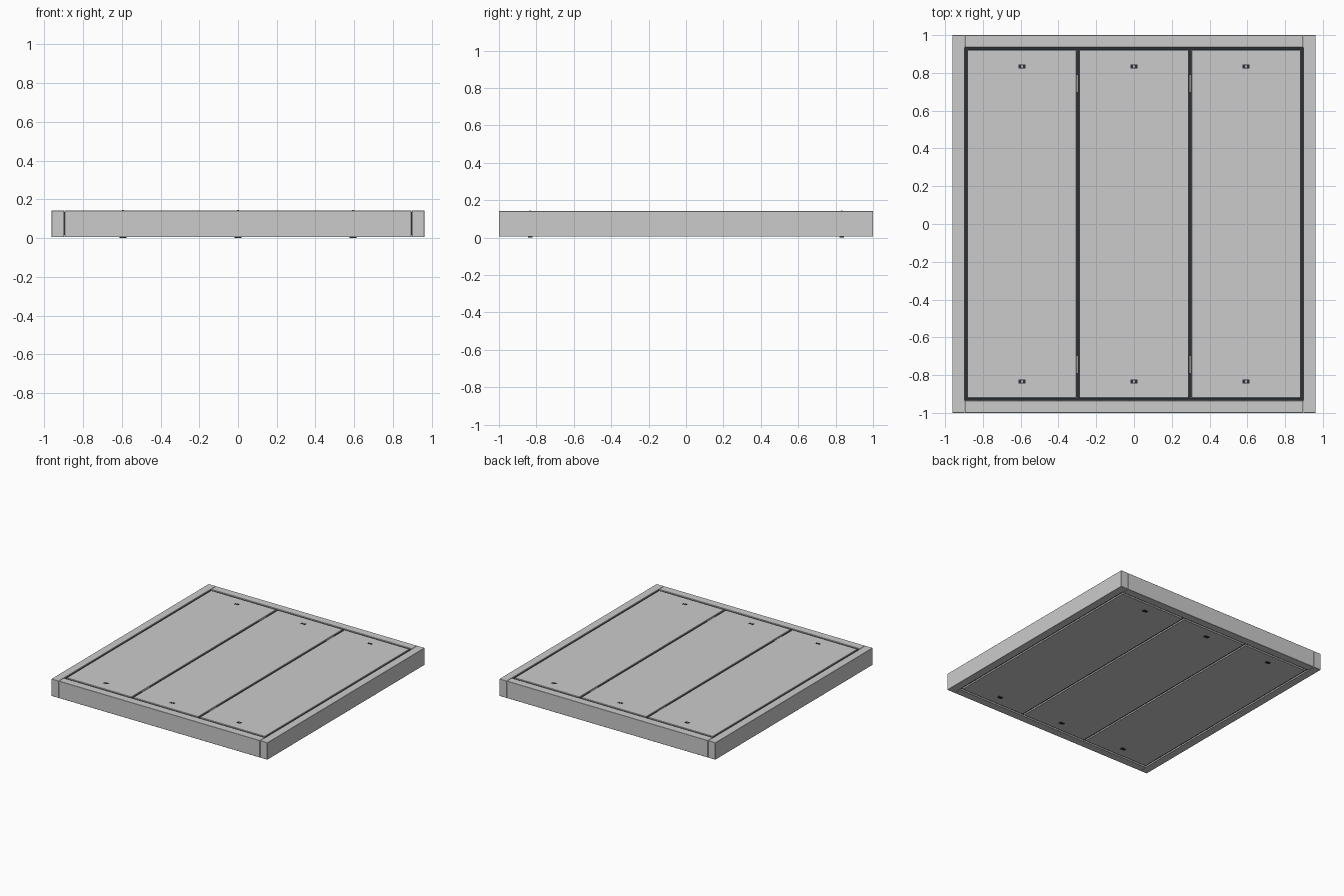
import bpy
import math

if "Cube" in bpy.data.objects:
    bpy.data.objects.remove(bpy.data.objects["Cube"])

Z0, Z1 = 0.005, 0.142          # underside and top of the slab
XO, XI = 0.962, 0.897          # outer / inner edge of the side stiles
YO, YI = 1.0, 0.935            # outer / inner edge of the end rails


def material(name, rgb):
    m = bpy.data.materials.new(name)
    m.diffuse_color = (*rgb, 1)
    m.use_nodes = True
    m.node_tree.nodes["Principled BSDF"].inputs["Base Color"].default_value = m.diffuse_color
    return m


dark = material("dark_rubber", (0.025, 0.03, 0.035))


def box(name, x0, x1, y0, y1, z0=Z0, z1=Z1, mat=None, bevel=0):
    bpy.ops.mesh.primitive_cube_add(
        size=1, location=((x0 + x1) / 2, (y0 + y1) / 2, (z0 + z1) / 2))
    o = bpy.context.object
    o.name = name
    o.scale = (x1 - x0, y1 - y0, z1 - z0)
    bpy.ops.object.transform_apply(location=False, rotation=False, scale=True)
    if bevel:
        b = o.modifiers.new("edge", 'BEVEL')
        b.width = bevel
        b.segments = 1
    if mat:
        o.data.materials.append(mat)
    return o


# Outer frame: full-length stiles with rails between them
for s, side in ((-1, "left"), (1, "right")):
    box(side + "_stile", *sorted((s * XI, s * XO)), -YO, YO, bevel=0.0015)
for s, side in ((-1, "front"), (1, "back")):
    box(side + "_rail", -XI + 0.002, XI - 0.002, *sorted((s * YI, s * YO)), bevel=0.0015)

# Three leaves
PY = 0.92
leaves = {"left": (-0.882, -0.305), "middle": (-0.289, 0.289), "right": (0.305, 0.882)}
for name, (x0, x1) in leaves.items():
    box(name + "_leaf", x0, x1, -PY, PY, bevel=0.0015)

# Recessed dark seals filling the gaps
SZ = (Z0 + 0.012, Z1 - 0.008)
for s, side in ((-1, "left"), (1, "right")):
    box(side + "_seal", *sorted((s * 0.882, s * XI)), -YI, YI, *SZ, dark)
    box(side + "_leaf_seal", *sorted((s * 0.289, s * 0.305)), -PY, PY, *SZ, dark)
for s, side in ((-1, "front"), (1, "back")):
    box(side + "_seal", -0.882, 0.882, *sorted((s * PY, s * YI)), *SZ, dark)

# Hinge barrels in the two leaf gaps
for x in (-0.3, 0.297):
    for y in (-0.745, 0.745):
        bpy.ops.mesh.primitive_cylinder_add(
            vertices=16, radius=0.005, depth=0.09,
            location=(x, y, Z1 - 0.006), rotation=(math.pi / 2, 0, 0))
        bpy.context.object.name = "hinge_barrel"
        bpy.ops.object.shade_smooth_by_angle()

# Latches near both ends of each leaf: plates on both faces, small knob on top
for x in (-0.593, 0.0, 0.593):
    for y in (-0.833, 0.833):
        box("latch_plate_top", x - 0.018, x + 0.018, y - 0.011, y + 0.011,
            Z1 - 0.004, Z1 + 0.001, dark)
        box("latch_knob", x - 0.005, x + 0.005, y - 0.005, y + 0.005, Z1, Z1 + 0.004)
        box("latch_plate_bottom", x - 0.018, x + 0.018, y - 0.011, y + 0.011,
            0.0, Z0 + 0.003, dark)
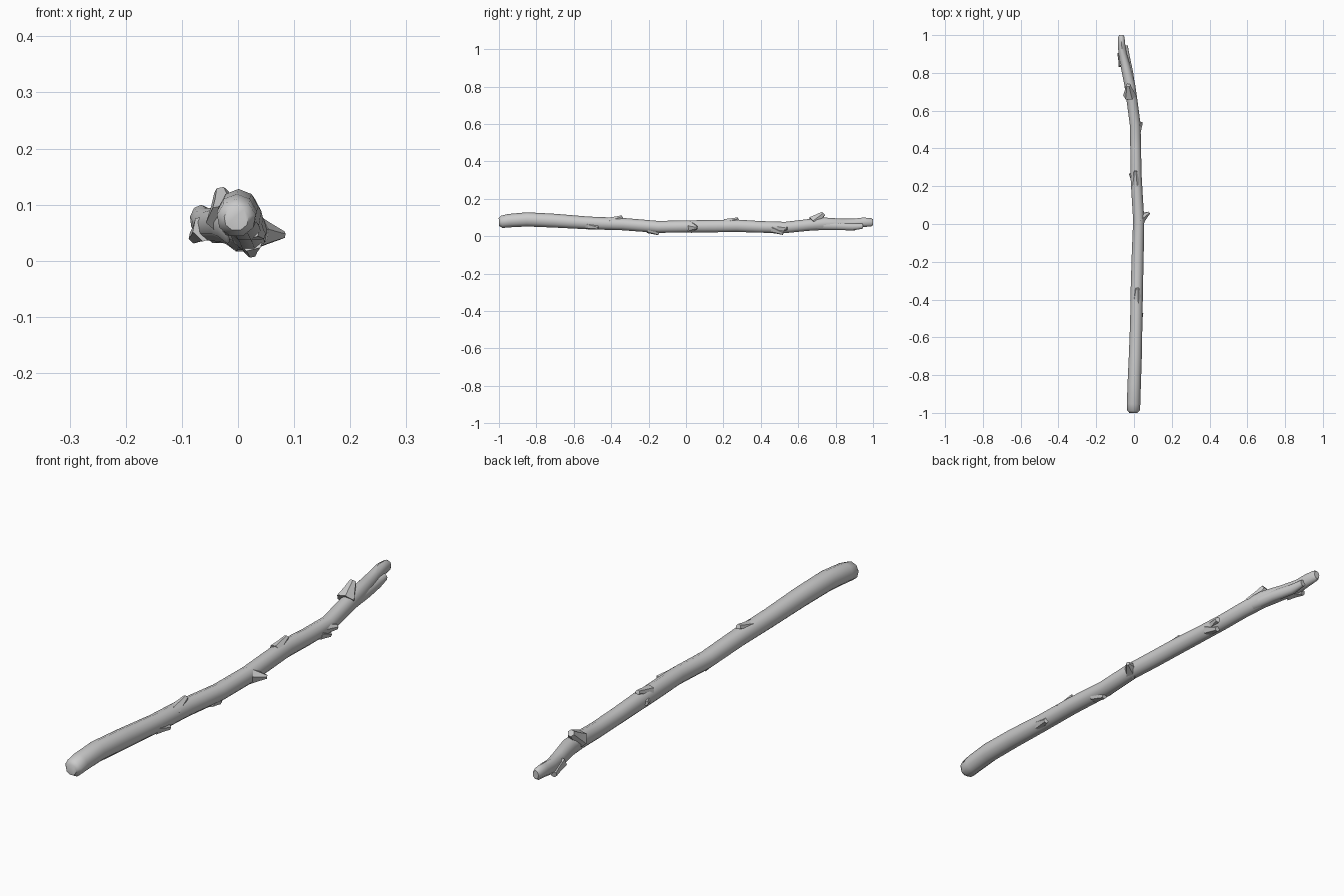
import bpy, bmesh, math
from mathutils import Vector

SIDES = 9


def tube(name, rings, sides=SIDES):
    """Loft rings of (x, y, z, half width, half height), facing along the path."""
    bm = bmesh.new()
    loops = []
    pts = [Vector(r[:3]) for r in rings]
    for i, (x, y, z, rw, rh) in enumerate(rings):
        d = (pts[min(i + 1, len(pts) - 1)] - pts[max(i - 1, 0)]).normalized()
        u = d.cross(Vector((0, 0, 1)))
        u = Vector((1, 0, 0)) if u.length < 0.05 else u.normalized()
        v = u.cross(d).normalized()
        loop = []
        for k in range(sides):
            a = 2 * math.pi * (k + 0.25) / sides
            loop.append(bm.verts.new(pts[i] + u * rw * math.cos(a) + v * rh * math.sin(a)))
        loops.append(loop)
    for a, b in zip(loops, loops[1:]):
        for k in range(sides):
            j = (k + 1) % sides
            bm.faces.new((a[k], a[j], b[j], b[k]))
    bm.faces.new(loops[0])
    bm.faces.new(loops[-1])
    bmesh.ops.recalc_face_normals(bm, faces=bm.faces)
    me = bpy.data.meshes.new(name)
    bm.to_mesh(me)
    bm.free()
    ob = bpy.data.objects.new(name, me)
    bpy.context.collection.objects.link(ob)
    bpy.ops.object.select_all(action='DESELECT')
    ob.select_set(True)
    bpy.context.view_layer.objects.active = ob
    bpy.ops.object.shade_smooth_by_angle(angle=math.radians(50))
    return ob


# main stick, forking into its thin tip
tube("main_stick", [
    (-0.003, -1.0, 0.075, 0.022, 0.022),
    (-0.003, -0.985, 0.076, 0.035, 0.034),
    (-0.002, -0.95, 0.082, 0.036, 0.037),
    (0.001, -0.85, 0.089, 0.036, 0.039),
    (0.007, -0.70, 0.082, 0.035, 0.038),
    (0.012, -0.52, 0.070, 0.033, 0.035),
    (0.015, -0.34, 0.064, 0.033, 0.034),
    (0.020, -0.15, 0.049, 0.032, 0.033),
    (0.025, 0.02, 0.052, 0.030, 0.033),
    (0.017, 0.15, 0.053, 0.030, 0.034),
    (0.010, 0.27, 0.055, 0.030, 0.034),
    (0.009, 0.40, 0.049, 0.029, 0.032),
    (0.006, 0.53, 0.046, 0.029, 0.031),
    (-0.010, 0.65, 0.059, 0.029, 0.032),
    (-0.023, 0.74, 0.066, 0.029, 0.034),
    (-0.044, 0.83, 0.064, 0.026, 0.030),
    (-0.060, 0.90, 0.066, 0.022, 0.028),
    (-0.066, 0.95, 0.074, 0.020, 0.026),
    (-0.067, 0.99, 0.074, 0.017, 0.023),
    (-0.067, 1.0, 0.074, 0.012, 0.016),
])

# lower fork lying beside the tip
tube("lower_fork", [
    (-0.012, 0.70, 0.058, 0.022, 0.026),
    (-0.024, 0.80, 0.054, 0.020, 0.022),
    (-0.040, 0.89, 0.050, 0.017, 0.020),
    (-0.044, 0.945, 0.054, 0.011, 0.014),
])


# broken twig stubs: base on the stick, leaning towards the tip
def stub(name, base, tip, r0, r1):
    b, t = Vector(base), Vector(tip)
    m = b.lerp(t, 0.55)
    tube(name, [(*b, r0, r0), (*m, (r0 + r1) * 0.45, (r0 + r1) * 0.45), (*t, r1, r1)], 6)


stubs = [
    ("top_twig", (-0.022, 0.68, 0.075), (-0.030, 0.735, 0.122), 0.036, 0.013),
    ("side_knob", (0.028, 0.025, 0.050), (0.081, 0.060, 0.046), 0.034, 0.007),
    ("rear_top_knob", (0.016, -0.41, 0.075), (0.018, -0.34, 0.103), 0.027, 0.010),
    ("middle_under_knob", (0.022, -0.20, 0.040), (0.024, -0.145, 0.014), 0.026, 0.010),
    ("middle_top_knob", (0.010, 0.21, 0.070), (0.008, 0.28, 0.093), 0.024, 0.009),
    ("left_knob", (0.005, 0.23, 0.055), (-0.020, 0.27, 0.055), 0.022, 0.009),
    ("right_knob", (0.012, 0.48, 0.048), (0.038, 0.54, 0.042), 0.024, 0.010),
    ("under_knob", (0.015, 0.46, 0.040), (0.022, 0.52, 0.016), 0.024, 0.010),
    ("lower_side_knob", (0.020, -0.53, 0.060), (0.040, -0.47, 0.046), 0.024, 0.010),
    ("tip_knob", (-0.058, 0.84, 0.058), (-0.077, 0.905, 0.042), 0.025, 0.012),
]
for s in stubs:
    stub(*s)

### Problem to work on:
Return every line above where "name" appears.

### Reply to the exercise:
def material(name, rgb):
    m = bpy.data.materials.new(name)
def box(name, x0, x1, y0, y1, z0=Z0, z1=Z1, mat=None, bevel=0):
    o.name = name
for name, (x0, x1) in leaves.items():
    box(name + "_leaf", x0, x1, -PY, PY, bevel=0.0015)
        bpy.context.object.name = "hinge_barrel"
def tube(name, rings, sides=SIDES):
    me = bpy.data.meshes.new(name)
    ob = bpy.data.objects.new(name, me)
def stub(name, base, tip, r0, r1):
    tube(name, [(*b, r0, r0), (*m, (r0 + r1) * 0.45, (r0 + r1) * 0.45), (*t, r1, r1)], 6)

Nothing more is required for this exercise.